Just to mess with the flow of the series the randomiser has taken us from the traditional Snow White to the modern Big Hero 6 and now to the experimental Fantasia. All easily comparable for young viewers.

For newcomers the purpose of the marathon is to rank the Disney movies according to an old cynic (me), a princess obsessed 7 year old (Amelia) and a 9 year old gamer (Joshua).

Film: Fantasia

Released: 1940

Director: An ensemble of directors, with composer Leopold Stokowski.

Cast: Leopold Stokowski, Deems Taylor

Plot: A collection of vignettes, each being experimental animations inspired by and set to classical music.

Review: Well…they tried something different. Although Fantasia was and continues to be an outlier in the Disney canon it’s more of a big budget, big ambition return to Disney’s original works. Silly Symphonys are a collection of animated shorts set to available music tracks, often surreal and abstract in story telling. They are, by definition, experimental because the form was still in development. Walt Disney and Ub Iwerks were part of a small group of film-makers paving the way for the industry that was to follow. Essentially, this is Disney doing what Disney had always done. Just bigger.

To say that Fantasia was unsuccessful is a difficult claim to make. It was a financial failure, yet it has become such integral part of the Disney Brand. Mickey Mouse dressed in his sorcerer robes is the most recognisable version of the character outside of his default shorts and gloves. A few of the segments have remained popular outside of the context of the film itself.

There’s not much of a framing device here, just Deems Taylor as the host explaining what’s coming up. This dude turns up in between every short film to discuss the song, the animation, the story and so forth. It feels as though Team Disney were reluctant to leave anything up to our imaginations. There’s little open to interpretation, with simple themes and plots to follow. We have abstract lines, fairies against a nature scene, dancing flowers, the famous ‘Sorcerer’s Apprentice’, centaurs, dinosaurs, ballet dancing hippos and, finally, demonic terror.
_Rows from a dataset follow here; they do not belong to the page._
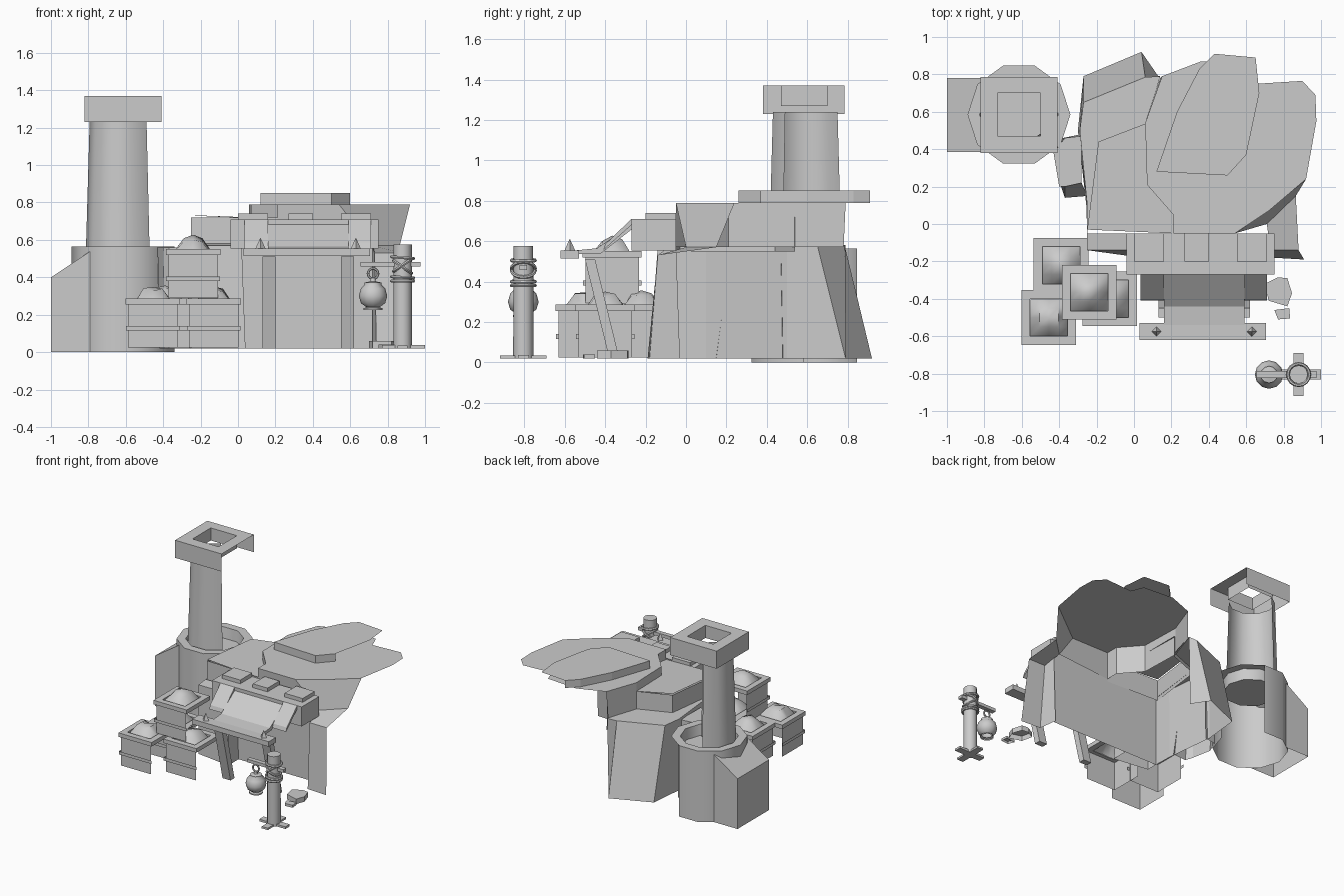
import bpy, bmesh, math, random
from mathutils import Vector, Matrix
random.seed(4)


def make(name, verts, faces, smooth=False):
    me = bpy.data.meshes.new(name)
    me.from_pydata(verts, [], faces)
    bm = bmesh.new()
    bm.from_mesh(me)
    bmesh.ops.recalc_face_normals(bm, faces=bm.faces)
    me_faces = list(bm.faces)
    for f in me_faces:
        f.smooth = smooth
    for e in bm.edges:  # keep hard edges crisp on smooth parts
        if len(e.link_faces) == 2 and e.calc_face_angle(0) > math.radians(50):
            e.smooth = False
    bm.to_mesh(me)
    bm.free()
    ob = bpy.data.objects.new(name, me)
    bpy.context.collection.objects.link(ob)
    return ob


def box(name, x0, x1, y0, y1, z0, z1):
    v = [(x, y, z) for z in (z0, z1) for x, y in ((x0, y0), (x1, y0), (x1, y1), (x0, y1))]
    return make(name, v, [(3, 2, 1, 0), (4, 5, 6, 7)] + [(i, (i + 1) % 4, (i + 1) % 4 + 4, i + 4) for i in range(4)])


def prism_x(name, prof, x0, x1):
    # (y, z) profile extruded along x
    n = len(prof)
    v = [(x, y, z) for x in (x0, x1) for y, z in prof]
    return make(name, v, [tuple(range(n)), tuple(range(n, 2 * n))] +
                [(i, (i + 1) % n, (i + 1) % n + n, i + n) for i in range(n)])


def lathe(name, cx, cy, prof, n, smooth=False, skip=(), cap=True):
    # (radius, z) profile turned round a vertical axis; skip leaves side panels of the first band open
    v, f = [], []
    for r, z in prof:
        v += [(cx + r * math.cos(2 * math.pi * i / n), cy + r * math.sin(2 * math.pi * i / n), z) for i in range(n)]
    for k in range(len(prof) - 1):
        f += [(k * n + i, k * n + (i + 1) % n, (k + 1) * n + (i + 1) % n, (k + 1) * n + i)
              for i in range(n) if k or i not in skip]
    if cap:
        f.append(tuple(range((len(prof) - 1) * n, len(prof) * n)))
    return make(name, v, f, smooth)


def strip(name, a, b):
    # wall between two point chains
    n = len(a)
    return make(name, a + b, [(i, i + 1, n + i + 1, n + i) for i in range(n - 1)])


def chain(pts, z):
    return [(x, y, z) for x, y in pts]


def plate(name, pts, z):
    return make(name, chain(pts, z), [tuple(range(len(pts)))])


def torus(name, c, R, r, rot, n=16, m=6):
    v, f = [], []
    for i in range(n):
        a = 2 * math.pi * i / n
        for j in range(m):
            b = 2 * math.pi * j / m
            p = Vector(((R + r * math.cos(b)) * math.cos(a), (R + r * math.cos(b)) * math.sin(a), r * math.sin(b)))
            v.append(rot @ p + Vector(c))
            f.append((i * m + j, (i + 1) % n * m + j, (i + 1) % n * m + (j + 1) % m, i * m + (j + 1) % m))
    return make(name, v, f, True)


# furnace drum and chimney, both open on the hidden back right, and side bunker
lathe("furnace_drum", -0.615, 0.585, [(0.275, 0), (0.275, 0.565), (0.21, 0.565), (0.2, 0.48)], 10, True, (0, 1))
lathe("chimney", -0.625, 0.59, [(0.19, 0.48), (0.168, 1.24)], 10, True, (0, 1, 2, 9), False)
v = [(x, y, z) for y in (0.385, 0.78) for x, z in ((-1, 0), (-1, 0.4), (-0.79, 0.54), (-0.79, 0))]
make("side_bunker", v, [(0, 1, 2, 3), (4, 5, 6, 7), (0, 1, 5, 4), (1, 2, 6, 5)])

# chimney cap: square frame open below and on the right, with a shallow well
o = [(-0.41, 0.38), (-0.41, 0.785), (-0.82, 0.785), (-0.82, 0.38)]
i_ = [(-0.5, 0.47), (-0.5, 0.7), (-0.73, 0.7), (-0.73, 0.47)]
v = chain(o, 1.23) + chain(o, 1.37) + chain(i_, 1.37) + chain(i_, 1.27)
f = [(a, (a + 1) % 4, (a + 1) % 4 + 4, a + 4) for a in (1, 2, 3)]
f += [(a + k, (a + 1) % 4 + k, (a + 1) % 4 + k + 4, a + k + 4) for a in range(4) for k in (4, 8)]
make("chimney_cap", v, f)

# tall rock: flat top with walls only towards the front
plate("tall_rock_top", [(0.06, 0.54), (0.07, 0.21), (0.21, 0.05), (0.21, -0.05), (0.54, -0.05), (0.72, 0.07),
                        (0.92, 0.24), (0.975, 0.55), (0.97, 0.69), (0.9, 0.765), (0.66, 0.75), (0.62, 0.85),
                        (0.36, 0.87), (0.15, 0.79)], 0.79)
front = [(0.15, 0.79), (0.06, 0.54), (0.07, 0.21), (0.21, 0.05), (0.21, -0.05), (0.54, -0.05), (0.92, 0.24)]
mid = [(0.14, 0.78), (0.06, 0.54), (0.07, 0.21), (0.21, 0.05), (0.21, -0.05), (0.71, 0.0), (0.865, 0.15)]
strip("tall_rock_wall", chain(front, 0.79), chain(mid, 0.57))
slab = [(0.5, 0.26), (0.12, 0.28), (0.23, 0.6), (0.35, 0.83), (0.43, 0.91), (0.65, 0.89), (0.67, 0.7), (0.6, 0.37)]
plate("rock_slab_top", slab, 0.85)
sides = [slab[-1]] + slab[:5]
strip("rock_slab_side", chain(sides, 0.85), chain(sides, 0.79))

# right rock pillar beside the entrance
strip("right_rock_pillar", [(0.72, -0.05, 0.6), (0.73, -0.14, 0.53), (0.88, -0.14, 0.53)],
      [(0.72, -0.03, 0.02), (0.74, -0.18, 0.02), (0.91, -0.19, 0.02)])
make("right_rock_shoulder", [(0.71, 0.0, 0.57), (0.865, 0.15, 0.57), (0.88, -0.14, 0.53), (0.73, -0.14, 0.53)],
     [(0, 1, 2, 3)])

# middle rock and the entrance back wall
low = [(0.07, 0.54), (-0.19, 0.44), (-0.25, -0.03), (0.21, -0.05)]
make("middle_rock_top", [(0.07, 0.54, 0.72), (-0.19, 0.44, 0.73), (-0.25, -0.03, 0.73), (0.21, -0.05, 0.71),
                         (0.21, 0.05, 0.72), (0.07, 0.21, 0.72)], [(0, 1, 2, 3, 4, 5)])
strip("middle_rock_wall", chain(low, 0.72), chain(low, 0.55))
strip("entrance_back_wall", [(-0.25, -0.05, 0.57), (0.72, -0.05, 0.57)], [(-0.25, -0.05, 0.02), (0.72, -0.05, 0.02)])
strip("left_rock_ledge", [(-0.25, -0.05, 0.58), (0.02, -0.05, 0.58)], [(-0.25, -0.14, 0.57), (0.02, -0.14, 0.57)])
strip("left_rock_front", [(-0.25, -0.05, 0.57), (-0.25, -0.14, 0.57), (0.02, -0.14, 0.57), (0.02, -0.05, 0.57)],
      [(-0.25, -0.05, 0.02), (-0.25, -0.14, 0.02), (0.04, -0.18, 0.02), (0.04, -0.05, 0.02)])

# rear rock with leaning back face
rear = [(-0.25, -0.05), (-0.25, 0.1), (-0.29, 0.5), (-0.27, 0.65), (0.06, 0.785), (0.14, 0.79)]
foot = [(-0.25, -0.05), (-0.255, 0.1), (-0.3, 0.5), (-0.27, 0.79), (0.04, 0.92), (0.13, 0.79)]
plate("rear_rock_top", rear + [(0.07, 0.54), (-0.19, 0.44)], 0.58)
strip("rear_rock_wall", chain(rear, 0.58), chain(foot, 0.02))

# small rock between furnace and cave
top = [(-0.28, 0.22), (-0.37, 0.2), (-0.4, 0.2), (-0.43, 0.38), (-0.37, 0.46), (-0.28, 0.47)]
bot = [(-0.25, 0.15), (-0.37, 0.14), (-0.39, 0.2), (-0.42, 0.36), (-0.38, 0.46), (-0.28, 0.48)]
plate("small_rock_top", top, 0.56)
strip("small_rock_wall", chain(top, 0.56), chain(bot, 0.02))

# entrance frame: leaning posts, front beam, spikes, sloped canopy, top boards
for x in (0.13, 0.55):
    prism_x("entrance_post", [(-0.38, 0.02), (-0.33, 0.02), (-0.45, 0.51), (-0.5, 0.51)], x, x + 0.07)
box("entrance_front_beam", 0.03, 0.705, -0.62, -0.53, 0.515, 0.555)
prism_x("canopy_panel", [(-0.54, 0.535), (-0.54, 0.555), (-0.44, 0.565), (-0.26, 0.69), (-0.26, 0.665), (-0.42, 0.54)],
        0.16, 0.59)
for x0, x1 in ((0.035, 0.16), (0.59, 0.71)):
    prism_x("canopy_side", [(-0.41, 0.555), (-0.4, 0.585), (-0.27, 0.71), (-0.27, 0.68)], x0, x1)
box("entrance_top_board", -0.04, 0.75, -0.27, -0.05, 0.555, 0.71)
for x0, x1 in ((0.0, 0.16), (0.27, 0.4), (0.55, 0.71)):
    box("top_patch_board", x0, x1, -0.2, -0.05, 0.70, 0.74)
for x in (0.12, 0.63):
    lathe("beam_spike", x, -0.575, [(0.026, 0.555), (0.015, 0.58), (0.001, 0.61)], 4)


# crates: front and left planks only, band, rim and ore heap
def crate(x, y, z):
    h = 0.132
    for name, r, z0, z1 in (("crate_body", h, 0, 0.23), ("crate_band", h + 0.012, 0.09, 0.115)):
        p = [(x + r, y - r), (x - r, y - r), (x - r, y + r)]
        strip(name, chain(p, z + z0), chain(p, z + z1))
    a, b = h + 0.014, 0.1
    sq = ((-1, -1), (1, -1), (1, 1), (-1, 1))
    v = [(x + s * r, y + t * r, zz) for r, zz in ((a, z + .23), (a, z + .262), (b, z + .262), (b, z + .23))
         for s, t in sq]
    make("crate_rim", v, [(k * 4 + i, k * 4 + (i + 1) % 4, (k + 1) % 4 * 4 + (i + 1) % 4, (k + 1) % 4 * 4 + i)
                          for k in range(4) for i in range(4)])
    n = 5
    v = []
    for i in range(n):
        for j in range(n):
            s, t = i * 2 / (n - 1) - 1, j * 2 / (n - 1) - 1
            hz = 0.09 * (1 - max(abs(s), abs(t)) ** 2) + random.uniform(-0.012, 0.012)
            v.append((x + 0.1 * s, y + 0.1 * t, z + 0.24 + hz))
    make("ore_heap", v, [(i * n + j, (i + 1) * n + j, (i + 1) * n + j + 1, i * n + j + 1)
                         for i in range(n - 1) for j in range(n - 1)], True)


for c in ((-0.455, -0.5, 0.025), (-0.39, -0.22, 0.025), (-0.13, -0.4, 0.025), (-0.24, -0.365, 0.29)):
    crate(*c)

# loose stones by the entrance
for pts, h in (([(0.7, -0.32), (0.77, -0.285), (0.82, -0.29), (0.845, -0.37), (0.82, -0.44), (0.72, -0.41)], 0.06),
               ([(0.75, -0.46), (0.83, -0.45), (0.835, -0.505), (0.77, -0.51)], 0.04)):
    n = len(pts)
    make("loose_stone", chain(pts, 0.02) + chain(pts, h),
         [tuple(range(n, 2 * n))] + [(i, (i + 1) % n, (i + 1) % n + n, i + n) for i in range(n)])

# lantern post, foot cross, arm and rope
px, py = 0.88, -0.805
box("post_foot_x", 0.77, 1.0, py - 0.027, py + 0.027, 0.02, 0.037)
box("post_foot_y", px - 0.027, px + 0.027, -0.92, -0.69, 0.02, 0.035)
lathe("lantern_post", px, py, [(0.05, 0.02), (0.049, 0.575)], 12, True)
box("lantern_arm", 0.655, 0.975, py - 0.018, py + 0.018, 0.457, 0.482)
for z, t in ((0.38, 0.0), (0.40, 0.05), (0.455, 0.6), (0.465, -0.6), (0.505, 0.08)):
    torus("post_rope", (px, py, z), 0.058, 0.009, Matrix.Rotation(t, 3, 'Y'))

# hanging lantern
torus("lantern_ring", (0.722, py, 0.42), 0.027, 0.007, Matrix.Rotation(math.pi / 2, 3, 'X'))
lathe("lantern", 0.722, py, [(0.05, 0.225), (0.05, 0.235), (0.035, 0.24), (0.065, 0.262), (0.076, 0.3), (0.065, 0.34),
                             (0.045, 0.36), (0.045, 0.372), (0.015, 0.378), (0.012, 0.395)], 12, True)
A couple of these can be skipped over. Not that they don’t do anything interesting with the animation and music, but they simply don’t do anything to impress a modern audience. The ‘jazz session’ that occurs during the intermission grows dull very quickly. For the younger set the opening number takes a long time to get going, so it’s worth jumping ahead to the fairies.

On the flip side, the good ones are really, really good. There’s a reason why ‘The Sorcerer’s Apprentice’ is so well known. It provides a well crafted story told without dialogue with surreal dream sequences to make the most of the form. ‘Night on Bald Mountain’ is also a stand-out finale and provides some of the darkest imagery the House of Mouse has put out.

Another thing that makes this a trickier watch for modern viewers and that’s the racism that they haven’t managed to trim away. For those not in the know, ‘The Pastoral Symphony’ sequence featured an African American stereotyped centaur named Sunflower who waits on the other centaurs. In a surprising moment of forward thinking, shots featuring this character were cropped to exclude her. That’s the most egregious example of outdated representation in Fantasia, but there’s still some uncomfortable racial stereotyping dotted throughout.

It’s very hard to decide how to score this one…it’s about half solid, half filler.

Coolest Easter Egg: Did you know that the name of the sorcerer is ‘Yen Sid’? If you didn’t, try reading it backwards.

Rating: FIVE out of TEN



You’re going to lose points if we’re skipping scenes out of boredom. It’s a failure of basic storytelling.

  1. Big Hero 6
  2. Snow White and the Seven Dwarves
  3. Fantasia

Both kids ranked the movie in-between Big Hero 6 and Snow White, finding ‘Sorcerer’s Apprentice’ worth the price of admission alone.


  1. Big Hero 6
  2. Fantasia
  3. Snow White and the Seven Dwarves


  1. Big Hero 6
  2. Fantasia
  3. Snow White and the Seven Dwarves